When I think about this year’s theme for International Women’s Day #balanceforbetter I am thankful that companies have begun to place a greater emphasis on the gender gap and hard conversations are beginning to be spun up around hiring more diverse talent…
But, it’s time to turn words into action.
If we want to increase the representation of women and diversity in the workforce, companies must begin placing prioritization on not only closing the gender gap with equal pay early in the pipeline but also holding leadership accountable for their employees’ growth and promotion. It’s companies recognizing that with more women in the workforce than ever before, there is a new family dynamic of two working parents.
This means flexibility is no longer just a want — it’s a NEED.
For working moms, life is an awkward balance of changing diapers and chauffeuring kids to practice while simultaneously meeting deadlines and attending phone conferences in the car. It’s doctor visits and school drop-offs. It’s helping with homework and tending to sick kiddos while negotiating with clients and designing marketing campaigns.

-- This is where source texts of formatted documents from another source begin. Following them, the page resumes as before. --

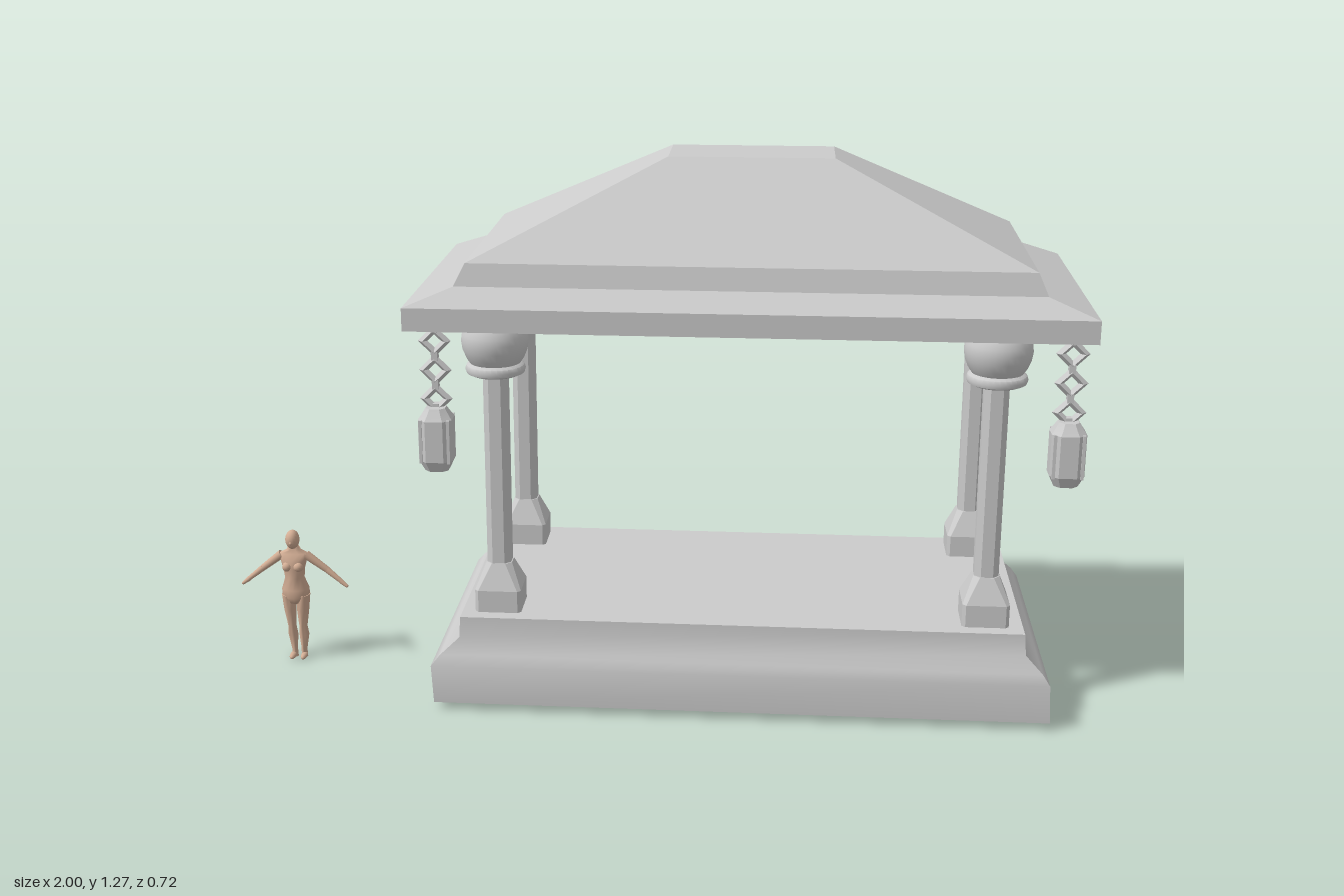
import * as THREE from 'three';
import { toCreasedNormals } from 'three/addons/utils/BufferGeometryUtils.js';

const stone = new THREE.MeshStandardMaterial({ color: 0xcccccc });
const skin = new THREE.MeshStandardMaterial({ color: 0xd2ad94 });

function add(parent, name, geometry, material = stone) {
  const mesh = new THREE.Mesh(geometry, material);
  mesh.name = name;
  parent.add(mesh);
  return mesh;
}

// Skin a stack of cross-sections (each a loop of [x, y, z], bottom to top) and cap both ends
function loft(rings, crease) {
  const n = rings[0].length, index = [], last = (rings.length - 1) * n;
  for (let i = 0; i < rings.length - 1; i++) {
    for (let j = 0; j < n; j++) {
      const a = i * n + j, b = i * n + (j + 1) % n;
      index.push(a, b, b + n, a, b + n, a + n);
    }
  }
  for (let j = 1; j < n - 1; j++) {
    index.push(0, j + 1, j, last, last + j, last + j + 1);
  }
  const g = new THREE.BufferGeometry();
  g.setAttribute('position', new THREE.Float32BufferAttribute(rings.flat(2), 3));
  g.setIndex(index);
  return toCreasedNormals(g, crease);
}

// Cross-section loops, counter-clockwise seen from above
const rect = ([y, x0, x1, z0, z1]) => [[x0, y, z1], [x1, y, z1], [x1, y, z0], [x0, y, z0]];
const chamfered = ([y, h, c]) => [
  [-h + c, y, h], [h - c, y, h], [h, y, h - c], [h, y, -h + c],
  [h - c, y, -h], [-h + c, y, -h], [-h, y, -h + c], [-h, y, h - c]];
const ellipse = ([x, y, z, rx, rz]) => Array.from({ length: 14 }, (_, i) => {
  const t = i / 14 * Math.PI * 2;
  return [x + rx * Math.sin(t), y, z + rz * Math.cos(t)];
});

function createColumn() {
  const column = new THREE.Group();
  add(column, 'columnFoot', loft([
    [0.222, 0.054, 0.008], [0.275, 0.054, 0.008], [0.335, 0.03, 0.014]].map(chamfered), 0.3));
  add(column, 'columnShaft', loft([[0.33, 0.028, 0.014], [0.8, 0.028, 0.014]].map(chamfered), 0.3));
  // Collar, rounded bowl and flat disc turned as one profile
  const profile = [
    [0, 0.79], [0.055, 0.79], [0.066, 0.795], [0.069, 0.804], [0.066, 0.813], [0.058, 0.818],
    [0.066, 0.83], [0.074, 0.85], [0.077, 0.87], [0.075, 0.885], [0.069, 0.9], [0.064, 0.908],
    [0.095, 0.911], [0.113, 0.917], [0.113, 0.922], [0, 0.925]];
  add(column, 'columnCapital', toCreasedNormals(
    new THREE.LatheGeometry(profile.map(([r, y]) => new THREE.Vector2(r, y)), 32), 0.7));
  return column;
}

function createLantern() {
  const lantern = new THREE.Group();
  // Diamond links alternate with small cross-turned connectors
  for (let i = 0; i < 3; i++) {
    const link = add(lantern, 'chainLink',
      toCreasedNormals(new THREE.TorusGeometry(0.026, 0.011, 4, 4), 0.3));
    link.position.set(0, 0.895 - i * 0.066, -0.007);
  }
  for (const y of [0.926, 0.862, 0.796, 0.742]) {
    add(lantern, 'chainConnector', new THREE.BoxGeometry(0.014, 0.02, 0.02)).position.set(0, y, -0.007);
  }
  add(lantern, 'lanternBody', loft([
    [0.6, 0.026, 0.013], [0.625, 0.038, 0.018], [0.72, 0.038, 0.018],
    [0.732, 0.03, 0.015], [0.745, 0.022, 0.011]].map(chamfered), 0.3));
  // Raised corner bars and rims
  for (const sx of [-1, 1]) for (const sz of [-1, 1]) {
    add(lantern, 'lanternBar', new THREE.BoxGeometry(0.007, 0.1, 0.007))
      .position.set(sx * 0.031, 0.672, sz * 0.031);
  }
  return lantern;
}

function limb(parent, name, a, b, ra, rb) {
  const p = new THREE.Vector3(...a), q = new THREE.Vector3(...b);
  const mesh = add(parent, name, new THREE.CylinderGeometry(rb, ra, p.distanceTo(q), 12), skin);
  mesh.position.copy(p).add(q).multiplyScalar(0.5);
  mesh.quaternion.setFromUnitVectors(new THREE.Vector3(0, 1, 0), q.clone().sub(p).normalize());
  const joint = add(parent, name + 'Joint', new THREE.SphereGeometry(rb, 12, 8), skin);
  joint.position.copy(q);
}

function createFigure() {
  const figure = new THREE.Group();
  figure.name = 'figure';
  add(figure, 'torso', loft([
    [0, 0.15, 0, 0.02, 0.018], [0, 0.165, -0.002, 0.034, 0.026], [0, 0.185, -0.003, 0.034, 0.025],
    [0, 0.215, 0, 0.024, 0.018], [0, 0.24, 0.002, 0.027, 0.02], [0, 0.262, 0, 0.033, 0.02],
    [0, 0.278, -0.003, 0.036, 0.015], [0, 0.286, -0.004, 0.018, 0.012],
    [0, 0.305, -0.002, 0.01, 0.011]].map(ellipse), 1.2), skin);
  const head = add(figure, 'head', new THREE.SphereGeometry(1, 18, 14), skin);
  head.scale.set(0.017, 0.024, 0.021);
  head.position.set(0, 0.315, 0.003);
  const nose = add(figure, 'nose', new THREE.SphereGeometry(0.004, 8, 6), skin);
  nose.position.set(0, 0.311, 0.023);
  for (const s of [-1, 1]) {
    const chest = add(figure, 'chest', new THREE.SphereGeometry(0.012, 12, 10), skin);
    chest.position.set(s * 0.014, 0.247, 0.015);
    add(figure, 'leg', loft([
      [s * 0.012, 0, -0.006, 0.008, 0.009], [s * 0.012, 0.02, -0.006, 0.007, 0.008],
      [s * 0.014, 0.06, -0.006, 0.012, 0.013], [s * 0.014, 0.085, -0.001, 0.01, 0.011],
      [s * 0.016, 0.13, 0, 0.015, 0.017], [s * 0.018, 0.17, -0.002, 0.017, 0.022]].map(ellipse), 1.2), skin);
    const foot = add(figure, 'foot', new THREE.SphereGeometry(1, 12, 8), skin);
    foot.scale.set(0.008, 0.007, 0.021);
    foot.position.set(s * 0.014, 0.007, 0.006);
    limb(figure, 'upperArm', [s * 0.03, 0.274, -0.003], [s * 0.08, 0.235, -0.005], 0.011, 0.008);
    limb(figure, 'forearm', [s * 0.08, 0.235, -0.005], [s * 0.117, 0.206, 0], 0.008, 0.0055);
    limb(figure, 'hand', [s * 0.115, 0.207, 0], [s * 0.13, 0.196, 0.003], 0.006, 0.004);
  }
  return figure;
}

export function createModel() {
  const model = new THREE.Group();
  model.name = 'pavilion';

  // Plinth with a soft shoulder: height, x range, z range
  add(model, 'plinth', loft([
    [0.018, -0.474, 0.954, -0.358, 0.32], [0.11, -0.479, 0.949, -0.355, 0.32],
    [0.135, -0.458, 0.932, -0.345, 0.31], [0.172, -0.415, 0.894, -0.328, 0.29],
    [0.222, -0.412, 0.89, -0.325, 0.287]].map(rect), 1.0));

  // Hipped roof over a wide eave
  add(model, 'roof', loft([
    [0.925, -0.508, 0.997, -0.336, 0.358], [0.977, -0.508, 0.997, -0.336, 0.358],
    [1.017, -0.4, 0.89, -0.288, 0.312], [1.067, -0.375, 0.868, -0.278, 0.3],
    [1.275, 0.058, 0.432, -0.08, 0.097]].map(rect), 0.1));

  for (const x of [-0.328, 0.803]) for (const z of [-0.247, 0.2]) {
    const column = createColumn();
    column.name = 'column';
    column.position.set(x, 0, z);
    model.add(column);
  }

  for (const x of [-0.444, 0.948]) {
    const lantern = createLantern();
    lantern.name = 'hangingLantern';
    lantern.position.set(x, 0, 0.326);
    model.add(lantern);
  }

  const figure = createFigure();
  figure.position.set(-0.866, 0, 0.055);
  model.add(figure);
  return model;
}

If we are going to #balanceforbetter, we must stop making women choose between their families and their career. We have to stop treating flexibility as if it were a dirty word. Flexibility does not mean a reduction in productivity and expected results – in fact, studies will tell you employees with access to flexibility are more productive and more engaged.
Flexibility in the workplace isn’t just an issue for women and working moms. It’s an issue that affects the well-being of our families and our businesses. Flexibility looks like caring for an ailing parent, spouse, partner, or extended family members, it’s service calls and repairs at the house, doctor appointments, medical, maternity leave, childcare, bereavement, and everything in between.
And while we are getting there, we have a long way to go — and it’s going to take all of us.
It’s time to fundamentally flip the script.
We need to change this idealization that we have a work environment that works for the lives of everyone, when in fact; it does not. Flexibility isn’t just a perk, it needs to be something that becomes ingrained across every job and every industry. We need companies that support and recognize the challenges of balancing work and personal life.
We need companies that help employees find the solutions to get there.
Because, at the end of the day, when I walk through the door it doesn’t matter what title I carry at the office, the number of accomplishments I’ve achieved or how many articles I’ve published. My children know me as “mama.” And as a working mom — that job, that role will always be the most important role I have because I am raising the future leaders of the next generation.
Through my actions, through my words — through the day-to-day.
By pushing for a #balanceforbetter I am showing my son that independence and resiliency is a good thing. I am showing him that even when the world tells you NO, it’s not a finite answer it just means — not yet. I want to show him that his possibilities are endless not because he is a male, but because regardless of gender, regardless of race, religion, or personality differences we are ALL capable.
We are ALL equal.
But it doesn’t stop there. It’s not just important to show him these things, I need him to BELIEVE them. I need him to embody them.
Change doesn’t happen overnight.
It happens when we teach our sons and our daughters to know no prejudice. It happens when we teach our children that differences make us stronger. It happens when we empower them to fight to be others’ voices when they feel that they have none. It happens when we encourage them to bring people along instead of leaving others behind.
It happens when we teach them that they are bigger than the status quo.
They are the change.
I don’t know about you, but in the future I envision; the future I hope for my children — everyone will have a seat at the table.
This story originally appeared on They Whine, So I Wine